■ **Task statement**: The lines to extract run from the start of the records through the line with "# Faceted shell, with", both ends included; drop the pictures.

Dataset items:

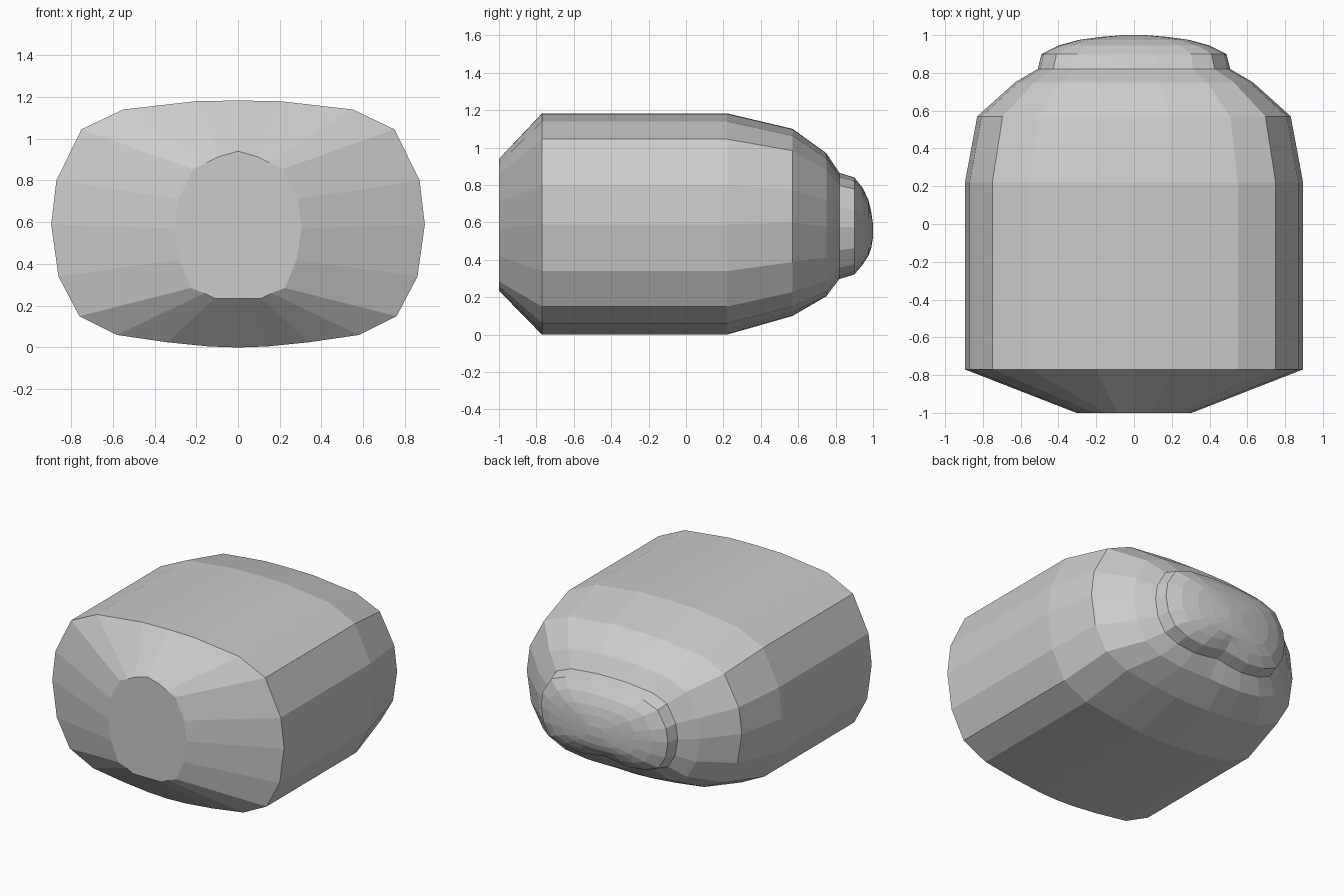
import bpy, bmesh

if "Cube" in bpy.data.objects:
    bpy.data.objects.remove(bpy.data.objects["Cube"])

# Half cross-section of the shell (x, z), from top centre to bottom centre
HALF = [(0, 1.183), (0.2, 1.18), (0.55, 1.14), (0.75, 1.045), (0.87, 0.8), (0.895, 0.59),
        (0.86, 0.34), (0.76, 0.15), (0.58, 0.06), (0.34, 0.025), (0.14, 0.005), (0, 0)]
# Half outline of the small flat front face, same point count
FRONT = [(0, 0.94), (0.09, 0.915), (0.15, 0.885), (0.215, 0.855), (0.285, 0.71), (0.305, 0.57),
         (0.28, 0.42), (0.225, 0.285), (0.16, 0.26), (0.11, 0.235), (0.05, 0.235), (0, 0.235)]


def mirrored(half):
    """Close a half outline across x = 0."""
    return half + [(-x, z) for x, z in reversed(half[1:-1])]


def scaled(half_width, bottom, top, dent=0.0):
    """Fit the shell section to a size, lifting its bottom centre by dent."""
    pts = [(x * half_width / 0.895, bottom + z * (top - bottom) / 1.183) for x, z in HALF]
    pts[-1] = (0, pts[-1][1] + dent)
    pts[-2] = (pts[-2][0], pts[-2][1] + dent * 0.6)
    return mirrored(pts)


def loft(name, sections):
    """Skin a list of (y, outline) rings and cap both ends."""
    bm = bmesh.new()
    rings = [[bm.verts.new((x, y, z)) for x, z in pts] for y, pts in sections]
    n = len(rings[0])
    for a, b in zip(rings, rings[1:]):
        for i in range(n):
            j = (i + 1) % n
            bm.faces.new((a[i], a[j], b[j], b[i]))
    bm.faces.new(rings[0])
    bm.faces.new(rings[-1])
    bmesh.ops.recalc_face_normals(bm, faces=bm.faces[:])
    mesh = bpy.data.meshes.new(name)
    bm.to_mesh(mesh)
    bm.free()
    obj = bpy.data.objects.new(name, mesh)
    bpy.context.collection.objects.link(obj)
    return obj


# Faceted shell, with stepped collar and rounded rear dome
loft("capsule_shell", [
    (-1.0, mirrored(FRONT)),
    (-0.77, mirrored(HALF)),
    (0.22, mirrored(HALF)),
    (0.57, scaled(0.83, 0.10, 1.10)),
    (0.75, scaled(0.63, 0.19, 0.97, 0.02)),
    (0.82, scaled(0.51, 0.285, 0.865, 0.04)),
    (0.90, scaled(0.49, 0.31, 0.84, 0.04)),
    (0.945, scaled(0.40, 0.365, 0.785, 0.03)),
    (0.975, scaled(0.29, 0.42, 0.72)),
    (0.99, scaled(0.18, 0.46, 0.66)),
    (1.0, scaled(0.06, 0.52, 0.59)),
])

■ **Answer to this problem**:
import bpy, bmesh

if "Cube" in bpy.data.objects:
    bpy.data.objects.remove(bpy.data.objects["Cube"])

# Half cross-section of the shell (x, z), from top centre to bottom centre
HALF = [(0, 1.183), (0.2, 1.18), (0.55, 1.14), (0.75, 1.045), (0.87, 0.8), (0.895, 0.59),
        (0.86, 0.34), (0.76, 0.15), (0.58, 0.06), (0.34, 0.025), (0.14, 0.005), (0, 0)]
# Half outline of the small flat front face, same point count
FRONT = [(0, 0.94), (0.09, 0.915), (0.15, 0.885), (0.215, 0.855), (0.285, 0.71), (0.305, 0.57),
         (0.28, 0.42), (0.225, 0.285), (0.16, 0.26), (0.11, 0.235), (0.05, 0.235), (0, 0.235)]


def mirrored(half):
    """Close a half outline across x = 0."""
    return half + [(-x, z) for x, z in reversed(half[1:-1])]


def scaled(half_width, bottom, top, dent=0.0):
    """Fit the shell section to a size, lifting its bottom centre by dent."""
    pts = [(x * half_width / 0.895, bottom + z * (top - bottom) / 1.183) for x, z in HALF]
    pts[-1] = (0, pts[-1][1] + dent)
    pts[-2] = (pts[-2][0], pts[-2][1] + dent * 0.6)
    return mirrored(pts)


def loft(name, sections):
    """Skin a list of (y, outline) rings and cap both ends."""
    bm = bmesh.new()
    rings = [[bm.verts.new((x, y, z)) for x, z in pts] for y, pts in sections]
    n = len(rings[0])
    for a, b in zip(rings, rings[1:]):
        for i in range(n):
            j = (i + 1) % n
            bm.faces.new((a[i], a[j], b[j], b[i]))
    bm.faces.new(rings[0])
    bm.faces.new(rings[-1])
    bmesh.ops.recalc_face_normals(bm, faces=bm.faces[:])
    mesh = bpy.data.meshes.new(name)
    bm.to_mesh(mesh)
    bm.free()
    obj = bpy.data.objects.new(name, mesh)
    bpy.context.collection.objects.link(obj)
    return obj


# Faceted shell, with stepped collar and rounded rear dome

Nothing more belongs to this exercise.